Last month, Dr. David Nutt, the UK’s former scientific advisor to the government on drugs, gave 25 British volunteers ecstasy (MDMA) on live TV.
The evolutionary link between acquiring good information and survival may have given rise to both consciousness and the pleasure of problem-solving
Why do humans see in color? According to neuroscientist Mark Changizi, who left academia to run a research institute called 2Ai, it’s so that we could read the emotions of others. In his book, Harnessed, published last summer, …
Have you got zero musical talent, but a burning desire to play? NYU psychologist Marcus says there’s hope for everyone.

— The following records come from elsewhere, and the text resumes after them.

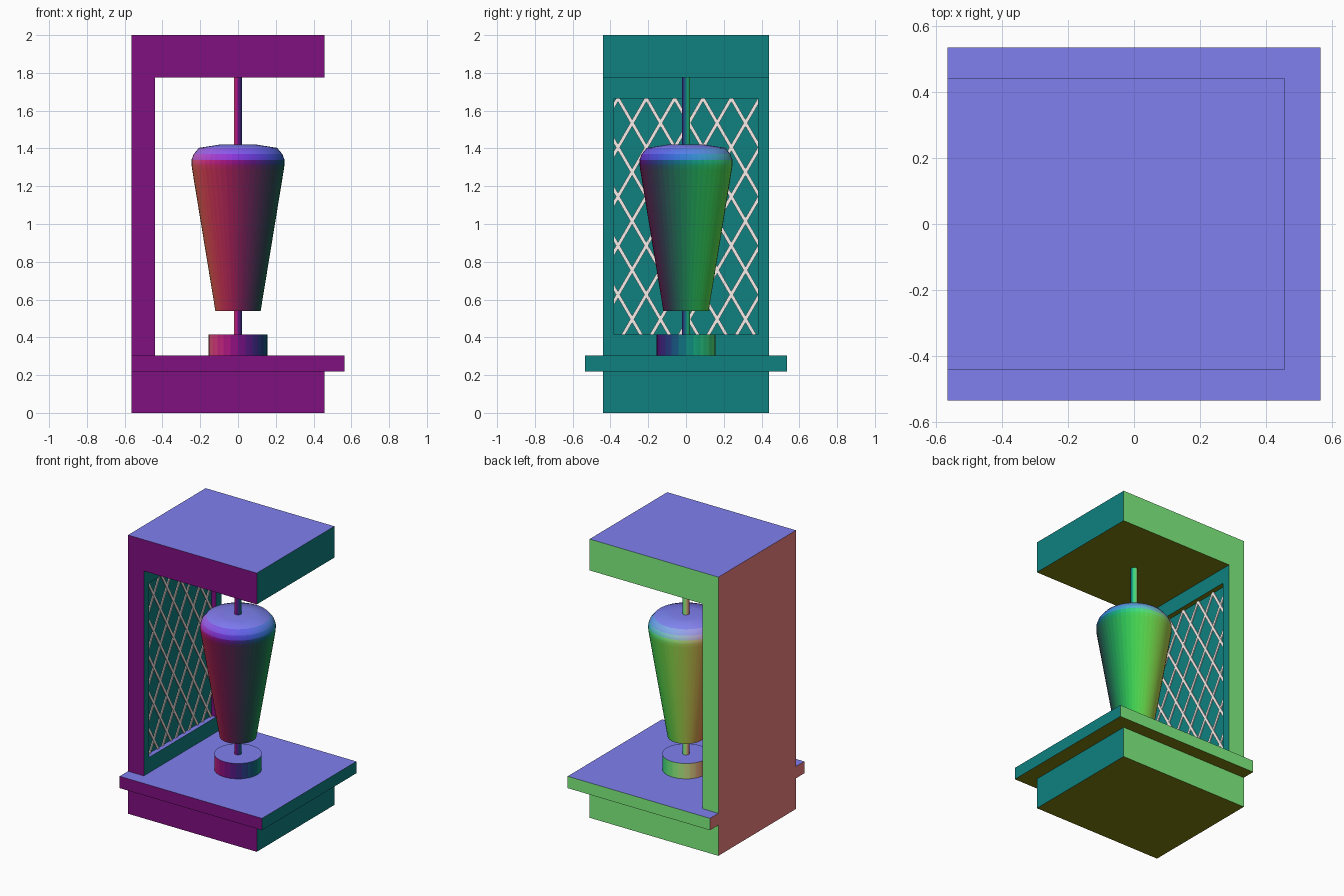
import bpy, bmesh, math
from mathutils import Vector

if "Cube" in bpy.data.objects:
    bpy.data.objects.remove(bpy.data.objects["Cube"])


def linear(c):
    return c / 12.92 if c <= .04045 else ((c + .055) / 1.055) ** 2.4


def paint(ob, z_gain=1):
    # Tint every face by the direction it faces; equal directions share a material
    slots = {}
    for p in ob.data.polygons:
        n = Vector((p.normal.x, p.normal.y, p.normal.z * z_gain)).normalized()
        rgb = [round(.5 + .44 * v, 2) for v in (-n.x, n.y, n.z)]
        name = "tint_%02d_%02d_%02d" % tuple(round(v * 100) for v in rgb)
        if name not in slots:
            mat = bpy.data.materials.get(name) or bpy.data.materials.new(name)
            mat.diffuse_color = [linear(v) for v in rgb] + [1]
            mat.use_nodes = True
            mat.node_tree.nodes["Principled BSDF"].inputs["Base Color"].default_value = mat.diffuse_color
            ob.data.materials.append(mat)
            slots[name] = len(slots)
        p.material_index = slots[name]


def make_object(name, bm):
    bmesh.ops.recalc_face_normals(bm, faces=bm.faces)
    mesh = bpy.data.meshes.new(name)
    bm.to_mesh(mesh)
    bm.free()
    ob = bpy.data.objects.new(name, mesh)
    bpy.context.collection.objects.link(ob)
    return ob


def activate(ob):
    bpy.ops.object.select_all(action='DESELECT')
    ob.select_set(True)
    bpy.context.view_layer.objects.active = ob


def box(name, x0, x1, y0, y1, z0, z1):
    bm = bmesh.new()
    bmesh.ops.create_cube(bm, size=1)
    for v in bm.verts:
        v.co = ((x0 + x1) / 2 + v.co.x * (x1 - x0),
                (y0 + y1) / 2 + v.co.y * (y1 - y0),
                (z0 + z1) / 2 + v.co.z * (z1 - z0))
    return make_object(name, bm)


def lathe(name, profile, sides, z_gain=1):
    # Closed solid turned about the z axis from (radius, height) pairs
    bm = bmesh.new()
    rings = [[bm.verts.new((r * math.cos(2 * math.pi * i / sides),
                            r * math.sin(2 * math.pi * i / sides), z))
              for i in range(sides)] for r, z in profile]
    for a, b in zip(rings, rings[1:]):
        for i in range(sides):
            j = (i + 1) % sides
            bm.faces.new((a[i], a[j], b[j], b[i]))
    bm.faces.new(rings[0])
    bm.faces.new(rings[-1])
    ob = make_object(name, bm)
    activate(ob)
    bpy.ops.object.shade_smooth_by_angle(angle=math.radians(50))
    paint(ob, z_gain)
    return ob


# C-shaped housing: foot, back wall and roof in one extruded profile
bm = bmesh.new()
outline = [(-.565, 0), (.457, 0), (.457, .22), (-.44, .22),
           (-.44, 1.775), (.457, 1.775), (.457, 2), (-.565, 2)]
face = bm.faces.new([bm.verts.new((x, -.44, z)) for x, z in outline])
side = bmesh.ops.extrude_face_region(bm, geom=[face])
bmesh.ops.translate(bm, vec=(0, .88, 0),
                    verts=[v for v in side['geom'] if isinstance(v, bmesh.types.BMVert)])
housing = make_object("housing", bm)

# Shallow panel recess cut into the wall
Y, Z0, Z1 = .38, .415, 1.665
cutter = box("recess_cutter", -.475, -.40, -Y, Y, Z0, Z1)
cutter.hide_render = True
cut = housing.modifiers.new("recess", 'BOOLEAN')
cut.operation = 'DIFFERENCE'
cut.solver = 'EXACT'
cut.object = cutter
activate(housing)
bpy.ops.object.modifier_apply(modifier="recess")
bpy.data.objects.remove(cutter)
housing.data.materials.clear()
paint(housing)

# Overhanging table plate
paint(box("table_plate", -.565, .565, -.535, .535, .22, .305))

# Lattice: two families of slanted bars, trimmed to the recess
bm = bmesh.new()
slope = math.sqrt(3)
for s in (-1, 1):
    for k in range(-12, 13):
        y_top = -.06 + .15 * k
        top, low = Vector((0, y_top, Z1 + .1)), Vector((0, y_top, Z0 - .1))
        top.y -= s * .1 / slope
        low.y += s * (Z1 - Z0 + .1) / slope
        across = Vector((0, slope, s)).normalized() * .009
        depth = Vector((.003, 0, 0))
        centre = Vector((-.469 + s * .001, 0, 0))
        ends = [[bm.verts.new(p + centre + a * across + d * depth)
                 for a, d in ((-1, -1), (1, -1), (1, 1), (-1, 1))] for p in (top, low)]
        bm.faces.new(ends[0])
        bm.faces.new(ends[1])
        for i in range(4):
            j = (i + 1) % 4
            bm.faces.new((ends[0][i], ends[0][j], ends[1][j], ends[1][i]))
for co, no in (((0, Y, 0), (0, 1, 0)), ((0, -Y, 0), (0, -1, 0)),
               ((0, 0, Z1), (0, 0, 1)), ((0, 0, Z0), (0, 0, -1))):
    bmesh.ops.bisect_plane(bm, geom=bm.verts[:] + bm.edges[:] + bm.faces[:],
                           plane_co=co, plane_no=no, clear_outer=True)
lattice = make_object("lattice", bm)
pale = bpy.data.materials.new("pale_lattice")
pale.diffuse_color = (.95, .86, .83, 1)
pale.use_nodes = True
pale.node_tree.nodes["Principled BSDF"].inputs["Base Color"].default_value = pale.diffuse_color
lattice.data.materials.append(pale)

# Turning drum on its spindle, with a round bearing below
lathe("bearing", [(.155, .305), (.155, .415)], 24)
lathe("spindle", [(.022, .30), (.022, 1.78)], 16)
lathe("drum", [(.12, .54), (.243, 1.29), (.246, 1.315), (.246, 1.34), (.235, 1.37),
               (.207, 1.403), (.10, 1.42)], 48, z_gain=3)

A Q&A with the author of Pharmageddon about how the pharmaceutical industry has co-opted medicine.
Sebastian Seung, professor of computational neuroscience and physics at MIT and author of the new book, Connectome, argues that you are.
Are you the quiet, retiring type? You’re not alone. To find out more, read TIME’s cover story, “The Upside of Being an Introvert,” available to subscribers here.
The famous patient “Sybil” is now known to have fabricated her many personalities, but the hysteria in the 1970s surrounding “multiple personality disorder” reveals some interesting truths about society at the time.
Is Asperger syndrome really less common in girls and women, or are females just better than males at masking autistic symptoms?
(Updated) Teen birth rates are eight times higher in the U.S. than in Holland. Abortion rates are twice as high. The American AIDS rate is three times greater than that of the Dutch. What are they doing right that we’re not?
(Updated) Critical medical decisions can be difficult to make — even for two Harvard doctors. But Dr. Jerome Groopman, who is also a staff writer for the New Yorker, and his wife, Dr. Pamela Hartzband, have thought a great deal …
Amidst the headlines tallying the damage wrought by persistent economic decline, cataclysmic climate change and unbending political stalemate — among other things — Harvard psychology professor Steven Pinker brings good news.
How do we know which numbers to trust and which health studies are sound? Healthland faces this dilemma every day, so we spoke with Charles Seife, the rare journalist with an undergraduate degree in mathematics, from Princeton no less.